Data for this task:

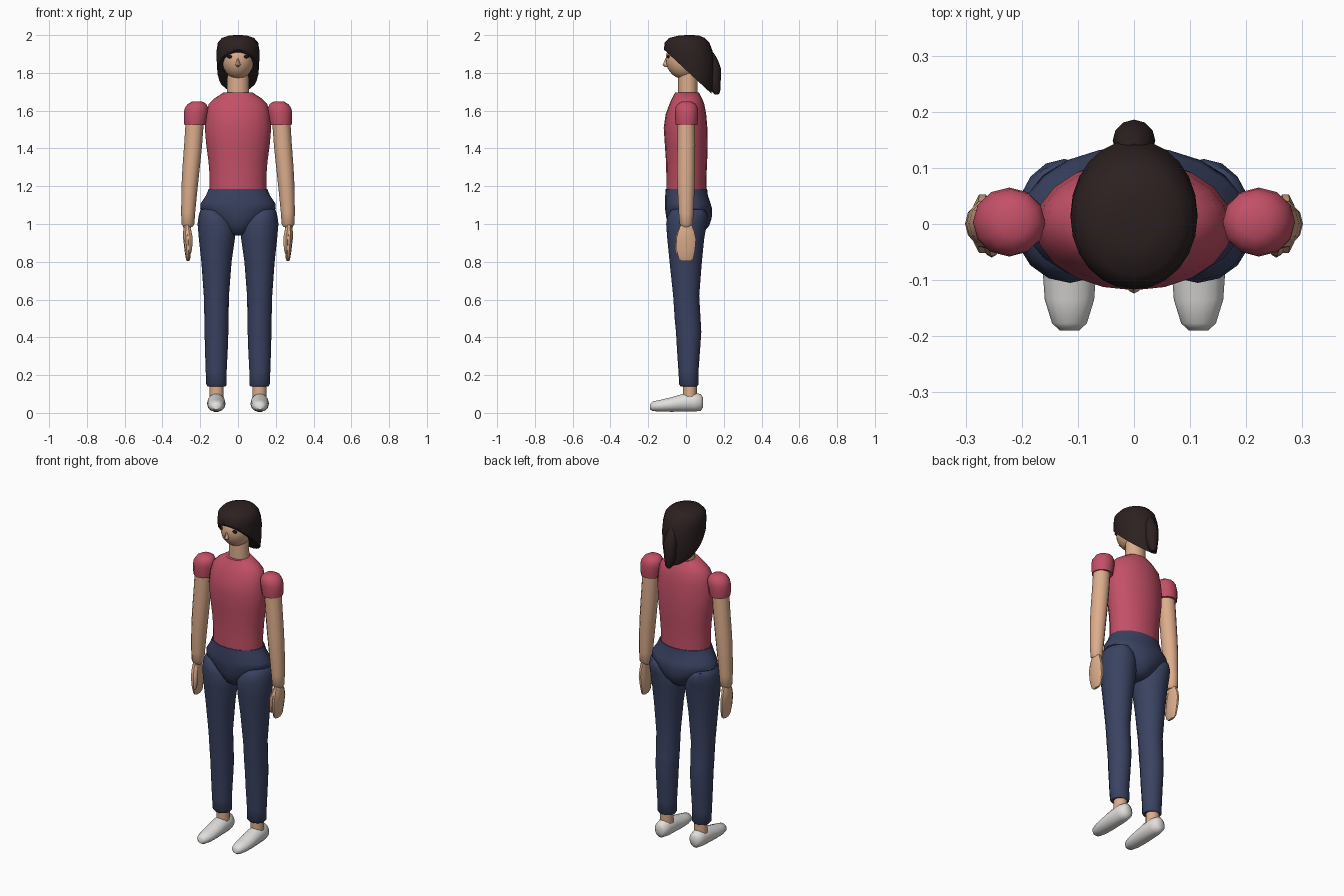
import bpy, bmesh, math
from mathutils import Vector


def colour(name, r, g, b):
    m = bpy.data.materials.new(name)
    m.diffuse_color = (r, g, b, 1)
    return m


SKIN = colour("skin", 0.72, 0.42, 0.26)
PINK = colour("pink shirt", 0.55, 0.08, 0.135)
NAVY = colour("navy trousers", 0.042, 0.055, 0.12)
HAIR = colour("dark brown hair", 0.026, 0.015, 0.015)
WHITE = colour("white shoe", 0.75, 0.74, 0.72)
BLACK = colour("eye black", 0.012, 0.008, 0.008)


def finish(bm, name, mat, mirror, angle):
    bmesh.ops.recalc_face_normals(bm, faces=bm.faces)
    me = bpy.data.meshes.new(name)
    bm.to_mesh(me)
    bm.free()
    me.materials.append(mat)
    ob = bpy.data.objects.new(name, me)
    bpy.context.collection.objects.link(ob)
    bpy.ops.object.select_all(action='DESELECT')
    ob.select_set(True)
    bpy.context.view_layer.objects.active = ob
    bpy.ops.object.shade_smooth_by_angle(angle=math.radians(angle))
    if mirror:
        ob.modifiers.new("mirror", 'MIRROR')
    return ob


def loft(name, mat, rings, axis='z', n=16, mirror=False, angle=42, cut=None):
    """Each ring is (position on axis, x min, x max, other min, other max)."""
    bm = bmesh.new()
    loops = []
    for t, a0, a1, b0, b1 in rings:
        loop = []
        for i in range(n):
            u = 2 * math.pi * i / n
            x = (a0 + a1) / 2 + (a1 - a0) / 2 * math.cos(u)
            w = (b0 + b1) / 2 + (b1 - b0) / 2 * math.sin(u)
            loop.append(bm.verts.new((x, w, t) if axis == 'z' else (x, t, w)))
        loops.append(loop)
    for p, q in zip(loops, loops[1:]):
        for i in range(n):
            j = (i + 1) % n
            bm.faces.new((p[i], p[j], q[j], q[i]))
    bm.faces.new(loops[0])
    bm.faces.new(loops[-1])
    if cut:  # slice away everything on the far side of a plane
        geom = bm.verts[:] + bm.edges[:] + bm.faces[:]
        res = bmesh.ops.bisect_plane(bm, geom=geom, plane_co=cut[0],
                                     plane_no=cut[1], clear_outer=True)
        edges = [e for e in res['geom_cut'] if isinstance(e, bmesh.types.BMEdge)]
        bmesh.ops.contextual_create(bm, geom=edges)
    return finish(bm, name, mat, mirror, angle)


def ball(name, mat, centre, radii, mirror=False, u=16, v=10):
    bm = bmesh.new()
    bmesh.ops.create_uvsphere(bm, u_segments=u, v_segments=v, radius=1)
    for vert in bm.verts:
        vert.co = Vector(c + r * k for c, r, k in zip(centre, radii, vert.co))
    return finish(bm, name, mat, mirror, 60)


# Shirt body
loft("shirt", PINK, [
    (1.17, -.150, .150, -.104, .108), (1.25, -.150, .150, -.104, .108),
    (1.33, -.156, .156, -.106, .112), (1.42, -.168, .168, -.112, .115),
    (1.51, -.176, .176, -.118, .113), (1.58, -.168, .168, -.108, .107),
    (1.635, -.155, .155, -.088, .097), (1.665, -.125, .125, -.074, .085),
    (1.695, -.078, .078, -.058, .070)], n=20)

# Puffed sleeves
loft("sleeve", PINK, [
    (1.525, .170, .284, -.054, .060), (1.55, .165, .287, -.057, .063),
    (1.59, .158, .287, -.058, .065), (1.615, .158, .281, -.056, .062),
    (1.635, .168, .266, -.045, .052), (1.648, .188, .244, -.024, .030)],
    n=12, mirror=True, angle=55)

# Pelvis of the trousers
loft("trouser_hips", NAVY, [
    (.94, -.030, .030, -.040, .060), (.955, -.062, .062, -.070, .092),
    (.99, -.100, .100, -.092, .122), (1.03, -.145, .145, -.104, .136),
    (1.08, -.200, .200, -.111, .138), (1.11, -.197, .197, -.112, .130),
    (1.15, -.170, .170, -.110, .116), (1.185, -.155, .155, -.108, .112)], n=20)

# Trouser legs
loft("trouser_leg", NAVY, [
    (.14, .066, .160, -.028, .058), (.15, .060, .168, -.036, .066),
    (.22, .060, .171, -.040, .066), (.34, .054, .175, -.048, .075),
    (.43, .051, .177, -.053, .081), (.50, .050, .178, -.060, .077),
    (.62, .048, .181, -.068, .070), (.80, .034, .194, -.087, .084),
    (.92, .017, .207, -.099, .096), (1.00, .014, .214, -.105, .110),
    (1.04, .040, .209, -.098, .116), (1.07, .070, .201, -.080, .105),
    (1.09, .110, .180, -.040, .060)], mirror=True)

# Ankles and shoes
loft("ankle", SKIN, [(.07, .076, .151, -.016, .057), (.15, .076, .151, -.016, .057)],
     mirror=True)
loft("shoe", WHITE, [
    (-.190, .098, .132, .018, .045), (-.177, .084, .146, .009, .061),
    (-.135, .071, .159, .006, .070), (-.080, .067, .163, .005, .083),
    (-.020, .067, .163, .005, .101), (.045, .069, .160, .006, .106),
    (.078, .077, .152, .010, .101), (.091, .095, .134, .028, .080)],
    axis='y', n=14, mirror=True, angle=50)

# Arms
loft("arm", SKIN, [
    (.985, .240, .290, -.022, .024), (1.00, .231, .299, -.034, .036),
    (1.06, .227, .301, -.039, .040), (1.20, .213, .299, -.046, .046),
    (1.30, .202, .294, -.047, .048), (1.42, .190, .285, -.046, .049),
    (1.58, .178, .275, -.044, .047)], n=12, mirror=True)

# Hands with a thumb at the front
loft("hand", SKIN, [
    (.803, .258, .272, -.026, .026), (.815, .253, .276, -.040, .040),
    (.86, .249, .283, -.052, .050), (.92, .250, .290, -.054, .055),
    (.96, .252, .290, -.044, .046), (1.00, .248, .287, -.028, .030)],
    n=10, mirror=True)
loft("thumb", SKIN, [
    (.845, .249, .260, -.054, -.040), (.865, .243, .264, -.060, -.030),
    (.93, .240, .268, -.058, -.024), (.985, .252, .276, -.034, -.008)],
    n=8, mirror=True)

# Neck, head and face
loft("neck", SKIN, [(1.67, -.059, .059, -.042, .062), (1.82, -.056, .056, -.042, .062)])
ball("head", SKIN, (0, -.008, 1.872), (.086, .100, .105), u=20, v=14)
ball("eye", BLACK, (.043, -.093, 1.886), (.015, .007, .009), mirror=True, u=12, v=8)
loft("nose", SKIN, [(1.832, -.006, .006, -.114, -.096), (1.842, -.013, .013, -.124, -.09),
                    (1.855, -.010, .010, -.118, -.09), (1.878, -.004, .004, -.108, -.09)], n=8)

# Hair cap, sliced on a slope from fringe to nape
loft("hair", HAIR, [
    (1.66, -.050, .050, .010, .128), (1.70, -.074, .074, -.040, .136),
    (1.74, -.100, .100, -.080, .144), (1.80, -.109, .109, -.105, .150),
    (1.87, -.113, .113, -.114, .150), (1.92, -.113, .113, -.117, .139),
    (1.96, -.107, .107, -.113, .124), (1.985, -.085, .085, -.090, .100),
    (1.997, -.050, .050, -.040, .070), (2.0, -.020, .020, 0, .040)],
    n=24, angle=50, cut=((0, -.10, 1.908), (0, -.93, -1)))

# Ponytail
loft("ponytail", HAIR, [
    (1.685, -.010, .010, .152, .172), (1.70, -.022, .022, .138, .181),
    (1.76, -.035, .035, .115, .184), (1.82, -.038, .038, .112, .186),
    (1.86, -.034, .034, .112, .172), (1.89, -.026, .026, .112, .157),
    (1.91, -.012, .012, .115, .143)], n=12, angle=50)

Instructions to follow: The pictures in the data should be omitted, and every remaining line set down exactly.

Your solution:
import bpy, bmesh, math
from mathutils import Vector


def colour(name, r, g, b):
    m = bpy.data.materials.new(name)
    m.diffuse_color = (r, g, b, 1)
    return m


SKIN = colour("skin", 0.72, 0.42, 0.26)
PINK = colour("pink shirt", 0.55, 0.08, 0.135)
NAVY = colour("navy trousers", 0.042, 0.055, 0.12)
HAIR = colour("dark brown hair", 0.026, 0.015, 0.015)
WHITE = colour("white shoe", 0.75, 0.74, 0.72)
BLACK = colour("eye black", 0.012, 0.008, 0.008)


def finish(bm, name, mat, mirror, angle):
    bmesh.ops.recalc_face_normals(bm, faces=bm.faces)
    me = bpy.data.meshes.new(name)
    bm.to_mesh(me)
    bm.free()
    me.materials.append(mat)
    ob = bpy.data.objects.new(name, me)
    bpy.context.collection.objects.link(ob)
    bpy.ops.object.select_all(action='DESELECT')
    ob.select_set(True)
    bpy.context.view_layer.objects.active = ob
    bpy.ops.object.shade_smooth_by_angle(angle=math.radians(angle))
    if mirror:
        ob.modifiers.new("mirror", 'MIRROR')
    return ob


def loft(name, mat, rings, axis='z', n=16, mirror=False, angle=42, cut=None):
    """Each ring is (position on axis, x min, x max, other min, other max)."""
    bm = bmesh.new()
    loops = []
    for t, a0, a1, b0, b1 in rings:
        loop = []
        for i in range(n):
            u = 2 * math.pi * i / n
            x = (a0 + a1) / 2 + (a1 - a0) / 2 * math.cos(u)
            w = (b0 + b1) / 2 + (b1 - b0) / 2 * math.sin(u)
            loop.append(bm.verts.new((x, w, t) if axis == 'z' else (x, t, w)))
        loops.append(loop)
    for p, q in zip(loops, loops[1:]):
        for i in range(n):
            j = (i + 1) % n
            bm.faces.new((p[i], p[j], q[j], q[i]))
    bm.faces.new(loops[0])
    bm.faces.new(loops[-1])
    if cut:  # slice away everything on the far side of a plane
        geom = bm.verts[:] + bm.edges[:] + bm.faces[:]
        res = bmesh.ops.bisect_plane(bm, geom=geom, plane_co=cut[0],
                                     plane_no=cut[1], clear_outer=True)
        edges = [e for e in res['geom_cut'] if isinstance(e, bmesh.types.BMEdge)]
        bmesh.ops.contextual_create(bm, geom=edges)
    return finish(bm, name, mat, mirror, angle)


def ball(name, mat, centre, radii, mirror=False, u=16, v=10):
    bm = bmesh.new()
    bmesh.ops.create_uvsphere(bm, u_segments=u, v_segments=v, radius=1)
    for vert in bm.verts:
        vert.co = Vector(c + r * k for c, r, k in zip(centre, radii, vert.co))
    return finish(bm, name, mat, mirror, 60)


# Shirt body
loft("shirt", PINK, [
    (1.17, -.150, .150, -.104, .108), (1.25, -.150, .150, -.104, .108),
    (1.33, -.156, .156, -.106, .112), (1.42, -.168, .168, -.112, .115),
    (1.51, -.176, .176, -.118, .113), (1.58, -.168, .168, -.108, .107),
    (1.635, -.155, .155, -.088, .097), (1.665, -.125, .125, -.074, .085),
    (1.695, -.078, .078, -.058, .070)], n=20)

# Puffed sleeves
loft("sleeve", PINK, [
    (1.525, .170, .284, -.054, .060), (1.55, .165, .287, -.057, .063),
    (1.59, .158, .287, -.058, .065), (1.615, .158, .281, -.056, .062),
    (1.635, .168, .266, -.045, .052), (1.648, .188, .244, -.024, .030)],
    n=12, mirror=True, angle=55)

# Pelvis of the trousers
loft("trouser_hips", NAVY, [
    (.94, -.030, .030, -.040, .060), (.955, -.062, .062, -.070, .092),
    (.99, -.100, .100, -.092, .122), (1.03, -.145, .145, -.104, .136),
    (1.08, -.200, .200, -.111, .138), (1.11, -.197, .197, -.112, .130),
    (1.15, -.170, .170, -.110, .116), (1.185, -.155, .155, -.108, .112)], n=20)

# Trouser legs
loft("trouser_leg", NAVY, [
    (.14, .066, .160, -.028, .058), (.15, .060, .168, -.036, .066),
    (.22, .060, .171, -.040, .066), (.34, .054, .175, -.048, .075),
    (.43, .051, .177, -.053, .081), (.50, .050, .178, -.060, .077),
    (.62, .048, .181, -.068, .070), (.80, .034, .194, -.087, .084),
    (.92, .017, .207, -.099, .096), (1.00, .014, .214, -.105, .110),
    (1.04, .040, .209, -.098, .116), (1.07, .070, .201, -.080, .105),
    (1.09, .110, .180, -.040, .060)], mirror=True)

# Ankles and shoes
loft("ankle", SKIN, [(.07, .076, .151, -.016, .057), (.15, .076, .151, -.016, .057)],
     mirror=True)
loft("shoe", WHITE, [
    (-.190, .098, .132, .018, .045), (-.177, .084, .146, .009, .061),
    (-.135, .071, .159, .006, .070), (-.080, .067, .163, .005, .083),
    (-.020, .067, .163, .005, .101), (.045, .069, .160, .006, .106),
    (.078, .077, .152, .010, .101), (.091, .095, .134, .028, .080)],
    axis='y', n=14, mirror=True, angle=50)

# Arms
loft("arm", SKIN, [
    (.985, .240, .290, -.022, .024), (1.00, .231, .299, -.034, .036),
    (1.06, .227, .301, -.039, .040), (1.20, .213, .299, -.046, .046),
    (1.30, .202, .294, -.047, .048), (1.42, .190, .285, -.046, .049),
    (1.58, .178, .275, -.044, .047)], n=12, mirror=True)

# Hands with a thumb at the front
loft("hand", SKIN, [
    (.803, .258, .272, -.026, .026), (.815, .253, .276, -.040, .040),
    (.86, .249, .283, -.052, .050), (.92, .250, .290, -.054, .055),
    (.96, .252, .290, -.044, .046), (1.00, .248, .287, -.028, .030)],
    n=10, mirror=True)
loft("thumb", SKIN, [
    (.845, .249, .260, -.054, -.040), (.865, .243, .264, -.060, -.030),
    (.93, .240, .268, -.058, -.024), (.985, .252, .276, -.034, -.008)],
    n=8, mirror=True)

# Neck, head and face
loft("neck", SKIN, [(1.67, -.059, .059, -.042, .062), (1.82, -.056, .056, -.042, .062)])
ball("head", SKIN, (0, -.008, 1.872), (.086, .100, .105), u=20, v=14)
ball("eye", BLACK, (.043, -.093, 1.886), (.015, .007, .009), mirror=True, u=12, v=8)
loft("nose", SKIN, [(1.832, -.006, .006, -.114, -.096), (1.842, -.013, .013, -.124, -.09),
                    (1.855, -.010, .010, -.118, -.09), (1.878, -.004, .004, -.108, -.09)], n=8)

# Hair cap, sliced on a slope from fringe to nape
loft("hair", HAIR, [
    (1.66, -.050, .050, .010, .128), (1.70, -.074, .074, -.040, .136),
    (1.74, -.100, .100, -.080, .144), (1.80, -.109, .109, -.105, .150),
    (1.87, -.113, .113, -.114, .150), (1.92, -.113, .113, -.117, .139),
    (1.96, -.107, .107, -.113, .124), (1.985, -.085, .085, -.090, .100),
    (1.997, -.050, .050, -.040, .070), (2.0, -.020, .020, 0, .040)],
    n=24, angle=50, cut=((0, -.10, 1.908), (0, -.93, -1)))

# Ponytail
loft("ponytail", HAIR, [
    (1.685, -.010, .010, .152, .172), (1.70, -.022, .022, .138, .181),
    (1.76, -.035, .035, .115, .184), (1.82, -.038, .038, .112, .186),
    (1.86, -.034, .034, .112, .172), (1.89, -.026, .026, .112, .157),
    (1.91, -.012, .012, .115, .143)], n=12, angle=50)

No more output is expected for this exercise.